Yesterday we took a neighborhood walk. Above us in the bright blue sky, hawks darted at one another in mating rituals. My daughters and I counted 27 bee sightings, 12 ladybugs, and six different shades of yellow. Spring has come!
In our house, this means a few changes in reflection of the seasons. Our will shift from winter’s whites and blues to the bright bloom colors of spring. Egg and flower shapes will replace pinecones. I’ll also change-out the books out in our living room book basket to include ones with a spring, or spring holiday theme, and weed out those from winter. Our long-ignored veggie garden will now begin to get its due.
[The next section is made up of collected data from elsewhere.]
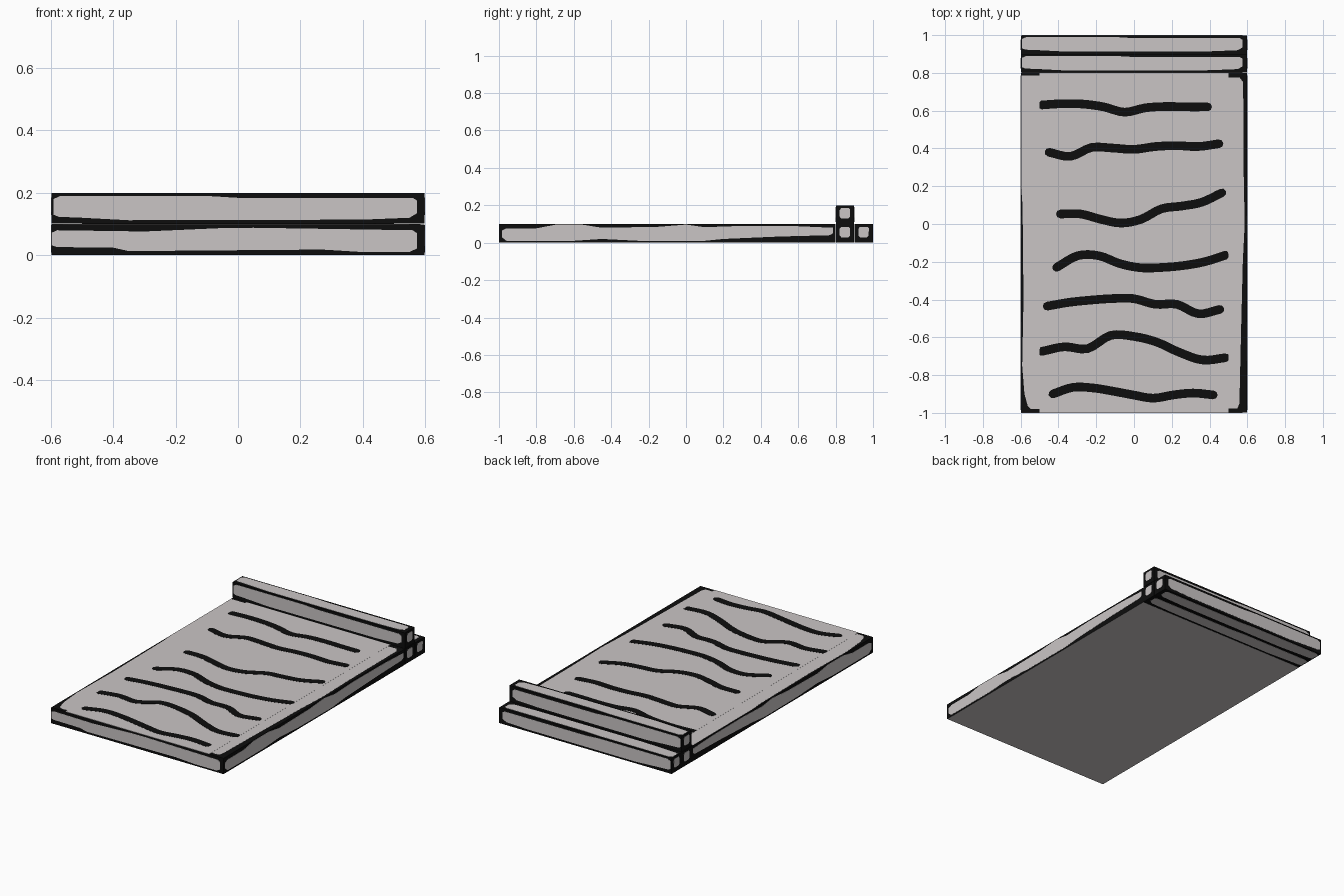
import bpy, bmesh, math
from mathutils import Vector

if "Cube" in bpy.data.objects:
    bpy.data.objects.remove(bpy.data.objects["Cube"])

H = 0.001  # thickness of the painted plates


def material(name, rgb):
    m = bpy.data.materials.new(name)
    m.diffuse_color = (*rgb, 1)
    m.use_nodes = True
    m.node_tree.nodes["Principled BSDF"].inputs["Base Color"].default_value = m.diffuse_color
    return m


GREY = material("pale grey", (0.59, 0.56, 0.56))
BLACK = material("ink black", (0.004, 0.004, 0.004))
X, Y, Z = Vector((1, 0, 0)), Vector((0, 1, 0)), Vector((0, 0, 1))


def finish(bm, name, mats):
    bmesh.ops.recalc_face_normals(bm, faces=bm.faces)
    me = bpy.data.meshes.new(name)
    bm.to_mesh(me)
    bm.free()
    for m in mats:
        me.materials.append(m)
    ob = bpy.data.objects.new(name, me)
    bpy.context.collection.objects.link(ob)
    return ob


def box(name, lo, hi):
    """Black box; a face pointing down on z = 0 is grey."""
    bm = bmesh.new()
    bmesh.ops.create_cube(bm, size=1)
    for v in bm.verts:
        v.co = Vector([a + (b - a) * (c + 0.5) for a, b, c in zip(lo, hi, v.co)])
    for f in bm.faces:
        if f.calc_center_median().z < 1e-6:
            f.material_index = 1
    return finish(bm, name, [BLACK, GREY])


def plate(name, outline, origin, u, v, n, mat, depth=H * 1.5):
    """Thin plate with a 2D outline; its outer face lies on the given plane."""
    bm = bmesh.new()
    pts = [Vector(origin) + u * a + v * b for a, b in outline]
    top = [bm.verts.new(p) for p in pts]
    low = [bm.verts.new(p - n * depth) for p in pts]
    bm.faces.new(top)
    bm.faces.new(low[::-1])
    for i in range(len(pts)):
        j = (i + 1) % len(pts)
        bm.faces.new((top[i], low[i], low[j], top[j]))
    return finish(bm, name, [mat])


# Flat base
box("base", (-0.6 + H, -1 + H, 0), (0.6 - H, 0.8, 0.1 - H))
plate("base_front_face",
      [(-.598, .032), (-.58, .026), (-.4, .024), (-.35, .013), (.27, .018),
       (.4, .01), (.55, .01), (.575, .022), (.575, .07), (.56, .08),
       (.05, .088), (-.05, .087), (-.3, .076), (-.58, .08), (-.598, .072)],
      (0, -1, 0), X, Z, -Y, GREY)
side = [(-.985, .03), (-.96, .01), (-.6, .01), (-.45, .02), (-.25, .01),
        (.08, .008), (.2, .02), (.5, .033), (.77, .04), (.785, .05),
        (.785, .08), (.6, .088), (.3, .09), (.1, .083), (0, .097),
        (-.15, .085), (-.45, .08), (-.55, .096), (-.7, .096), (-.8, .077),
        (-.96, .077), (-.985, .065)]
for s, word in ((1, "right"), (-1, "left")):
    plate(f"base_{word}_face", side, (0.6 * s, 0, 0), Y, Z, X * s, GREY)

# Top surface: middle panel between two border strips
plate("top_panel", [(-.5, -1), (.5, -1), (.5, .8), (-.5, .8)],
      (0, 0, 0.1), X, Y, Z, GREY)
plate("right_border",
      [(.5, .775), (.56, .775), (.578, .75), (.58, .3), (.586, 0), (.576, -.2),
       (.566, -.6), (.558, -.95), (.548, -.976), (.5, -.976)],
      (0, 0, 0.0995), X, Y, Z, GREY)
plate("left_border",
      [(-.5, .785), (-.598, .785), (-.598, .2), (-.59, .1), (-.585, -.4),
       (-.592, -.75), (-.58, -.9), (-.562, -.965), (-.545, -.98), (-.5, -.98)],
      (0, 0, 0.0995), X, Y, Z, GREY)

# Wavy black strokes: start x, end x, heights at even spacing
waves = [
    (-.49, .39, [.63, .637, .635, .62, .592, .615, .622, .62, .62]),
    (-.45, .45, [.38, .358, .405, .402, .395, .41, .415, .41, .425]),
    (-.39, .465, [.053, .053, .025, .005, .025, .08, .095, .115, .165]),
    (-.41, .485, [-.23, -.168, -.168, -.21, -.232, -.23, -.22, -.2, -.165]),
    (-.46, .455, [-.435, -.415, -.403, -.395, -.395, -.425, -.425, -.475, -.452]),
    (-.49, .485, [-.675, -.65, -.66, -.59, -.595, -.625, -.68, -.72, -.708]),
    (-.43, .42, [-.9, -.865, -.868, -.885, -.905, -.922, -.905, -.895, -.905]),
]


def smooth_path(x0, x1, ys, sub=4):
    ys = [2 * ys[0] - ys[1]] + ys + [2 * ys[-1] - ys[-2]]
    n = len(ys) - 3
    out = []
    for k in range(n * sub + 1):
        i = min(k // sub, n - 1)
        t = k / sub - i
        a, b, c, d = ys[i:i + 4]
        y = 0.5 * (2 * b + (c - a) * t + (2 * a - 5 * b + 4 * c - d) * t * t
                   + (3 * b - a - 3 * c + d) * t ** 3)
        out.append(Vector((x0 + (x1 - x0) * k / (n * sub), y)))
    return out


def stroke_outline(path, r=0.023):
    left, right = [], []
    for i, p in enumerate(path):
        d = (path[min(i + 1, len(path) - 1)] - path[max(i - 1, 0)]).normalized()
        q = Vector((-d.y, d.x)) * r
        left.append(p + q)
        right.append(p - q)

    def cap(p, start):
        return [p + Vector((math.cos(start - a), math.sin(start - a))) * r
                for a in (math.pi / 4, math.pi / 2, math.pi * 3 / 4)]
    d0, d1 = path[1] - path[0], path[-1] - path[-2]
    pts = left + cap(path[-1], math.atan2(d1.y, d1.x) + math.pi / 2)
    pts += right[::-1] + cap(path[0], math.atan2(d0.y, d0.x) - math.pi / 2)
    return [(max(-.5, min(.5, p.x)), p.y) for p in pts]


for i, (x0, x1, ys) in enumerate(waves):
    plate(f"wavy_stroke_{i + 1}", stroke_outline(smooth_path(x0, x1, ys)),
          (0, 0, 0.1 + H), X, Y, Z, BLACK)

# Three square beams stacked at the back
beam_face = [(-.592, -.02), (-.575, -.027), (-.5, -.03), (-.35, -.038), (.4, -.036),
             (.55, -.03), (.575, -.015), (.575, .025), (.56, .034), (0, .034),
             (-.1, .04), (-.57, .04), (-.592, .03)]
cap_face = [(-.028, -.018), (-.02, -.028), (.018, -.028), (.026, -.02),
            (.028, .02), (.02, .028), (-.02, .028), (-.028, .018)]
faces = {"front": (-Y, Z), "back": (Y, Z), "top": (Z, Y), "bottom": (-Z, Y)}
beams = [("lower_inner_beam", .85, .05, ["bottom"]),
         ("lower_outer_beam", .95, .05, ["back", "top", "bottom"]),
         ("upper_beam", .85, .15, ["front", "back", "top"])]
for name, cy, cz, shown in beams:
    r = 0.05 - H
    box(name, (-0.6 + H, cy - r, cz - r), (0.6 - H, cy + r, cz + r))
    c = Vector((0, cy, cz))
    for key in shown:
        n, v = faces[key]
        plate(f"{name}_{key}_face", beam_face, c + n * 0.05, X, v, n, GREY)
    for s, word in ((1, "right"), (-1, "left")):
        plate(f"{name}_{word}_end", cap_face, c + X * 0.6 * s + Z * 0.007,
              Y, Z, X * s, GREY)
Of course these things are just goals at the moment and I repress the urge not to say them publically, lest I don’t get around to them until summer. But if I shoot for small changes day-by-day, I know we can 'spring-ify' this place in no time. Besides, with all the color in bloom already, it’s hard not to want to celebrate! As we do, my hope is that my kids will internalize the change of seasons that’s not always so easy to see in San Diego. Maybe they will even feel, internally, that those same rhythms move within us all.
So in celebration of Mother Earth’s time to rise and shine, here’s a fun egg craft that my daughter did in class—perfect for Easter, and/or a little nature table—as well as a few books that we cherish for spring:
Egg Sun-Catcher Craft:
- Use a white egg, poke small holes in the top and bottom and blow out the insides of the egg.
- Meanwhile ask the children to tear craft tissue paper (not the gift-wrapping kind) into small pieces.
- Get the egg wet.
- Then stick different shapes and colors of tissue paper onto the egg, allowing some to overlap. The water will allow it to stick, and more water can be brushed on with paint-brushes or a cotton ball if needed.
- Allow the eggs to dry.
- When dry, the children can peel off the tissue paper to see the colors and patterns on their eggs.
- You can string these with embroidery thread and a long needle to hang them. You can add a translucent bead at the bottom end, before the knot, for more of a sun-catcher effect.
Spring Children’s Books:
* The Story of the Root Children, written and illustrated by Sybille von Olfers, Floris Books 1990: This was originally a German book from 1909 called, Etwas von den Wurzelkindern. The story actually encompasses all the seasons, but it starts with spring, where Mother Earth awakens the root children with her candle so that they can begin to make their clothing and polish the beetles and bugs in order to go forth into the world. After playing in the fields and ponds and meadows all summer, Mother Earth welcomes them back into their home underground in autumn and settles them in for a nice long winter sleep.
This sweet and gorgeously illustrated book is lyrically written in a present and excited way that appeals to children. The story it tells is one that helps even grown-ups internalize just how simple, perfect and universal the rhythms of the earth truly are.
*Spring Things, written by Bob Raczka, illustrated by Judy Stead, Albert Whitman and Company, 2007: This book is geared more toward small toddlers, with no more than three words per page. But the rhyming text and bright and stylized illustrations appeal, even to my 5-year-old.
Here, winter melts into spring with the sights and sounds of hopping and skipping, snowing and mowing, and blading and lemonading. It’s a great way to understand all the best things that come with spring.
*The Easter Egg, written and illustrated by Jan Brett: Ms. Brett rules, as far as we’re concerned, for her ability to create well-told tales with unbelievable illustrations of the natural world. The incredibly detailed examples of the different types of eggs being made by talented bunnies all hoping to be chosen by the Easter Bunny as his favorite, are no exception.
The best part of this story is that he doesn’t pick the chocolatier creating delectable eggs of great detail, the portraitist who takes pride in creating tiny realistic likenesses on his eggs, or the woodcarver and his masterful wooden egg designs. Rather, the Easter Bunny chooses an unassuming bunny who spends his time caring for a robin’s egg that’s fallen, rather than creating his own egg for the contest he’d really love to win. I can’t say which I like better here: the tale or the art!
*My First Passover, written and illustrated by Tomie de Paola. G.P. Putnam’s Sons, 1990: For those of you who want to introduce your children to the major Jewish spring holiday of Passover, this is a good one. Simple and short text tells of a family who celebrates the day and all the rich traditions it brings. Illustrations include gold-foil, which smaller children especially love. This book is aimed at babies and toddlers, but, once again, my kindergardener still likes to read it and remember the fun of this holiday.